(Directions for this task): Could you reproduce, from the records below, everything from the line with "for i in range(n" down to the line with "corner = bm.verts[0].co", keeping both of those lines and changing nothing?

(Extracted data):
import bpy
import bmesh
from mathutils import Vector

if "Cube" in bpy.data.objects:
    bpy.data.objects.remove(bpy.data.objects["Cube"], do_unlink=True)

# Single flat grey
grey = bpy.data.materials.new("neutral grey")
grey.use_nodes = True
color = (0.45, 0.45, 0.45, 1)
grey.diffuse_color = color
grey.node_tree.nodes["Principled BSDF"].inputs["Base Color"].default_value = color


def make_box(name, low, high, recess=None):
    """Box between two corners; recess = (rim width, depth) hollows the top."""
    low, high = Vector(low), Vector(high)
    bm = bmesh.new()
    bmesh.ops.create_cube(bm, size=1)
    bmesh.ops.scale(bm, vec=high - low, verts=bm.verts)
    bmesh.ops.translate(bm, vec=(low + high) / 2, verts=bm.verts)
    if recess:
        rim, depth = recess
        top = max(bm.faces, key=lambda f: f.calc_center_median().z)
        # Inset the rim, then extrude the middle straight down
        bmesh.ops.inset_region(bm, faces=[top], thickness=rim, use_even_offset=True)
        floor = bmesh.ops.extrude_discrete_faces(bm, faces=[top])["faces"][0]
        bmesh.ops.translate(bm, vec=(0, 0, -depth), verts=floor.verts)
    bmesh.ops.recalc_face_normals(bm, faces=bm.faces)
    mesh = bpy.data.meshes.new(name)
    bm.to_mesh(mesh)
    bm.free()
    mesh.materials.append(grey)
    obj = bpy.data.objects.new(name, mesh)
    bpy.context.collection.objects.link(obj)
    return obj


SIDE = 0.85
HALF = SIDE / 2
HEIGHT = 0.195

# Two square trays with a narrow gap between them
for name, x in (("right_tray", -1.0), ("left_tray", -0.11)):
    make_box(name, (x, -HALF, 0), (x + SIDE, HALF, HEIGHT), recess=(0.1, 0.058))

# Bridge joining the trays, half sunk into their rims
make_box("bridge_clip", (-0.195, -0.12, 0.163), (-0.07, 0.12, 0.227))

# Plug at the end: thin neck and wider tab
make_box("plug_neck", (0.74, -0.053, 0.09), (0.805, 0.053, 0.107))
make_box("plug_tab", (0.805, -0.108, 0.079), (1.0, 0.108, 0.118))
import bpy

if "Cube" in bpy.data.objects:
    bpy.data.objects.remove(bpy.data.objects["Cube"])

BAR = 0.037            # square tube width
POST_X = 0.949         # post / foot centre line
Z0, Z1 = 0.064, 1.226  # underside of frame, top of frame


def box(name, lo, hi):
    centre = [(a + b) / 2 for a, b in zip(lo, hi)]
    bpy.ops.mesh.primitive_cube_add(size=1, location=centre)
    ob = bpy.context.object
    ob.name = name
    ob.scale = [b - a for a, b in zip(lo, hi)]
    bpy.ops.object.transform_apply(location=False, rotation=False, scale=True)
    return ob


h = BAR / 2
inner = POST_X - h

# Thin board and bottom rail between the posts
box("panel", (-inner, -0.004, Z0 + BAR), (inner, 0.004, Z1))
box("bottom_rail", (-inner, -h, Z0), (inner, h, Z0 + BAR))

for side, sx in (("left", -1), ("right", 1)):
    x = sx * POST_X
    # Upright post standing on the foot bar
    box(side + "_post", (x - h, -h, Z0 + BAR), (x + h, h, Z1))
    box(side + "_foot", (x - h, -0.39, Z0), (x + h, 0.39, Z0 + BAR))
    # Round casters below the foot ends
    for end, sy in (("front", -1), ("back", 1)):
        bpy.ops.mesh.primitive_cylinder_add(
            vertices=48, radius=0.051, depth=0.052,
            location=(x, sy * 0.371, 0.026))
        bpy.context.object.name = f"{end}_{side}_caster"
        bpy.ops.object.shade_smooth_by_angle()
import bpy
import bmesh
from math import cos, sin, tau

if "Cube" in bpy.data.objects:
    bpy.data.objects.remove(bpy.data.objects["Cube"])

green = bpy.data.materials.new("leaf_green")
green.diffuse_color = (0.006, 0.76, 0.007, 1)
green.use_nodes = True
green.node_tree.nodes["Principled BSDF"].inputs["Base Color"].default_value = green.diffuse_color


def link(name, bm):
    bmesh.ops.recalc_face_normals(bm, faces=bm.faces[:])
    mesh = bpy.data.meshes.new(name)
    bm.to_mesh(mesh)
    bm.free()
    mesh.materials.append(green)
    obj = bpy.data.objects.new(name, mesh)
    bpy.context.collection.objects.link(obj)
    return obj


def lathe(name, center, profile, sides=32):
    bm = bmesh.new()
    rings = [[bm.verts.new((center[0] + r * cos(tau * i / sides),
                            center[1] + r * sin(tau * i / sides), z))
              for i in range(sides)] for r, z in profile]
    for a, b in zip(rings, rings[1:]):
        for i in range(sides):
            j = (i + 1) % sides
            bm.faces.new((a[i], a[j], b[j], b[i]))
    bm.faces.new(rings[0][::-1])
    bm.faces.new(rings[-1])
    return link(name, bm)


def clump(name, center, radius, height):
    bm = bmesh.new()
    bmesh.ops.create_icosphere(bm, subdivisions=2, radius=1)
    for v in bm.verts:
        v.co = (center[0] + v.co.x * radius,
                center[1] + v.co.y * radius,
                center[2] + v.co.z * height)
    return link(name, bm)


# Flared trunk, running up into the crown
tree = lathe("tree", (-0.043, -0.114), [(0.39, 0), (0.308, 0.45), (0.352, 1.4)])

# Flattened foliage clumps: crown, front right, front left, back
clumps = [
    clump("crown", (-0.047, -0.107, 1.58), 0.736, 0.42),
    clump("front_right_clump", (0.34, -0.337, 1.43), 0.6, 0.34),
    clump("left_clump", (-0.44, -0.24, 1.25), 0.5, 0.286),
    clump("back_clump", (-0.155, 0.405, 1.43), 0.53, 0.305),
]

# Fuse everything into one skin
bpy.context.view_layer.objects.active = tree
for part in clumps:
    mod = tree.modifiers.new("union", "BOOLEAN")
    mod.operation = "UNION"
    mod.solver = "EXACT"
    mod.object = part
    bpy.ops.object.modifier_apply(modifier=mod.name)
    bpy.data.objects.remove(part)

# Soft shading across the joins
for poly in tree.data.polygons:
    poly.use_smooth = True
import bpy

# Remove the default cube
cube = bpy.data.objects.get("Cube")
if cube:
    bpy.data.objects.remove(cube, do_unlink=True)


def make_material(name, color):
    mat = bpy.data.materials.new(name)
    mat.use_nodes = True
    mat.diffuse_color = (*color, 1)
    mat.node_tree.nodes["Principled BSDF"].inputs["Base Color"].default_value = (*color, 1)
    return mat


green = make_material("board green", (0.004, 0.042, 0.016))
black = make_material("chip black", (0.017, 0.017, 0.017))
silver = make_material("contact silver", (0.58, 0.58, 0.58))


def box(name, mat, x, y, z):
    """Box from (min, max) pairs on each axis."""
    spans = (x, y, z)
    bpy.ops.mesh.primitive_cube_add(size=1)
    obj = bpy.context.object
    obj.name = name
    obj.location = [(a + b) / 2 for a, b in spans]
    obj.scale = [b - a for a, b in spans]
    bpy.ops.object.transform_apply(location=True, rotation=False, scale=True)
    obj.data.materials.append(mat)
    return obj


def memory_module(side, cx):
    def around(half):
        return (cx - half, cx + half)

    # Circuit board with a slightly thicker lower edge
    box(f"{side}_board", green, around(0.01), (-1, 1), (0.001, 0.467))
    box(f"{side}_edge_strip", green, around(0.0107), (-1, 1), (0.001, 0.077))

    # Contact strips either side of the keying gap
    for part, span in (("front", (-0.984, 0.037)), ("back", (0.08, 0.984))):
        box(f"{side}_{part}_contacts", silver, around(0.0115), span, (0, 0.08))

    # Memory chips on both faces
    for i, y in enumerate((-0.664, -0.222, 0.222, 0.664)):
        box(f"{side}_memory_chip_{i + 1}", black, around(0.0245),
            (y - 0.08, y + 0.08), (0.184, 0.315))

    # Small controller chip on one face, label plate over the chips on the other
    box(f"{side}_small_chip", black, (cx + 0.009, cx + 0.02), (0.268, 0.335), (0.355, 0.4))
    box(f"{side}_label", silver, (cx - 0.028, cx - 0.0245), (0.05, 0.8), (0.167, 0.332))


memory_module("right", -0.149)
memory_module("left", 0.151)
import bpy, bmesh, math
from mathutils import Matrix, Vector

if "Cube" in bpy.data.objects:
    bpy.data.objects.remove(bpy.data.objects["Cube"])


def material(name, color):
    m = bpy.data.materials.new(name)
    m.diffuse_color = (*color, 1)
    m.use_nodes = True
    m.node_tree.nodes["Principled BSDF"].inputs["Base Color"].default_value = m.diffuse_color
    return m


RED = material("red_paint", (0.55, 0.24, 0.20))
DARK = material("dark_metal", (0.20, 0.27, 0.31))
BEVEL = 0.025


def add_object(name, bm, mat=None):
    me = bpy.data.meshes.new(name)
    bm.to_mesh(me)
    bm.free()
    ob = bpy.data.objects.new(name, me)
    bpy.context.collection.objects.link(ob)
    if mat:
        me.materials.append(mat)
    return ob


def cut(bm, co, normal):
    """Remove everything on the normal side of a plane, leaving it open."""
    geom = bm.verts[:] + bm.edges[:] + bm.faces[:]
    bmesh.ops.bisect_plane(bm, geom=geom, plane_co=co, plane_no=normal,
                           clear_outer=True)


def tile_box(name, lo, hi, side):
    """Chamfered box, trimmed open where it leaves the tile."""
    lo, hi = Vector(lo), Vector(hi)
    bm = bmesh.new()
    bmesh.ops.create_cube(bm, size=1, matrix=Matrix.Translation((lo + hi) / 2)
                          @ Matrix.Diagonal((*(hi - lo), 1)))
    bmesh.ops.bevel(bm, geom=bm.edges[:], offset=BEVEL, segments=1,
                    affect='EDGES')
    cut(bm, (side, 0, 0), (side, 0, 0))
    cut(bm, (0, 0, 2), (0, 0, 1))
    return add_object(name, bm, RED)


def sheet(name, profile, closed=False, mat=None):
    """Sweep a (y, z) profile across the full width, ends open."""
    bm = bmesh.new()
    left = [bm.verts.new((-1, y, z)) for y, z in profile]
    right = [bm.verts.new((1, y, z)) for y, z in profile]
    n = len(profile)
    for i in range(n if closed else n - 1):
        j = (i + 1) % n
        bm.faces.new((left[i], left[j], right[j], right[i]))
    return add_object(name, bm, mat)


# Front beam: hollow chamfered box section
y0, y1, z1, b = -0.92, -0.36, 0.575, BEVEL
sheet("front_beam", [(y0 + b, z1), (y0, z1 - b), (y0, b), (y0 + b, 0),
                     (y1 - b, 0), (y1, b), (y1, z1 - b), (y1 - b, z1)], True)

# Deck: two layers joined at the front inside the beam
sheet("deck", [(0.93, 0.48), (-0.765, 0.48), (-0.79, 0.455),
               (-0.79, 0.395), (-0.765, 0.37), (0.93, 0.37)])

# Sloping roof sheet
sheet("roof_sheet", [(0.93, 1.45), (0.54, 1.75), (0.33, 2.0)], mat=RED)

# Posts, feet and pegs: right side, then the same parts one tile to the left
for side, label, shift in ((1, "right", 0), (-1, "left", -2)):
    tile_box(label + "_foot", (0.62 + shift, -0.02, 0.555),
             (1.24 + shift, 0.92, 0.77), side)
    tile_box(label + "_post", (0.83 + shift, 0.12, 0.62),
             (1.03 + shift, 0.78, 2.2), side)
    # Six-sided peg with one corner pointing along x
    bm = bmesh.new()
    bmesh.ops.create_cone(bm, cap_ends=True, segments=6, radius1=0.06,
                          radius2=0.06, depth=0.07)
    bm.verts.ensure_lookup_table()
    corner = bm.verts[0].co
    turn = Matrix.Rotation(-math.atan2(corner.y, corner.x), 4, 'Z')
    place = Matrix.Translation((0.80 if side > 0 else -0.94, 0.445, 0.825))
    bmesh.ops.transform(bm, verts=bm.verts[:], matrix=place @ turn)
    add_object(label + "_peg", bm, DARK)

(Solution for this problem):
    for i in range(n if closed else n - 1):
        j = (i + 1) % n
        bm.faces.new((left[i], left[j], right[j], right[i]))
    return add_object(name, bm, mat)


# Front beam: hollow chamfered box section
y0, y1, z1, b = -0.92, -0.36, 0.575, BEVEL
sheet("front_beam", [(y0 + b, z1), (y0, z1 - b), (y0, b), (y0 + b, 0),
                     (y1 - b, 0), (y1, b), (y1, z1 - b), (y1 - b, z1)], True)

# Deck: two layers joined at the front inside the beam
sheet("deck", [(0.93, 0.48), (-0.765, 0.48), (-0.79, 0.455),
               (-0.79, 0.395), (-0.765, 0.37), (0.93, 0.37)])

# Sloping roof sheet
sheet("roof_sheet", [(0.93, 1.45), (0.54, 1.75), (0.33, 2.0)], mat=RED)

# Posts, feet and pegs: right side, then the same parts one tile to the left
for side, label, shift in ((1, "right", 0), (-1, "left", -2)):
    tile_box(label + "_foot", (0.62 + shift, -0.02, 0.555),
             (1.24 + shift, 0.92, 0.77), side)
    tile_box(label + "_post", (0.83 + shift, 0.12, 0.62),
             (1.03 + shift, 0.78, 2.2), side)
    # Six-sided peg with one corner pointing along x
    bm = bmesh.new()
    bmesh.ops.create_cone(bm, cap_ends=True, segments=6, radius1=0.06,
                          radius2=0.06, depth=0.07)
    bm.verts.ensure_lookup_table()
    corner = bm.verts[0].co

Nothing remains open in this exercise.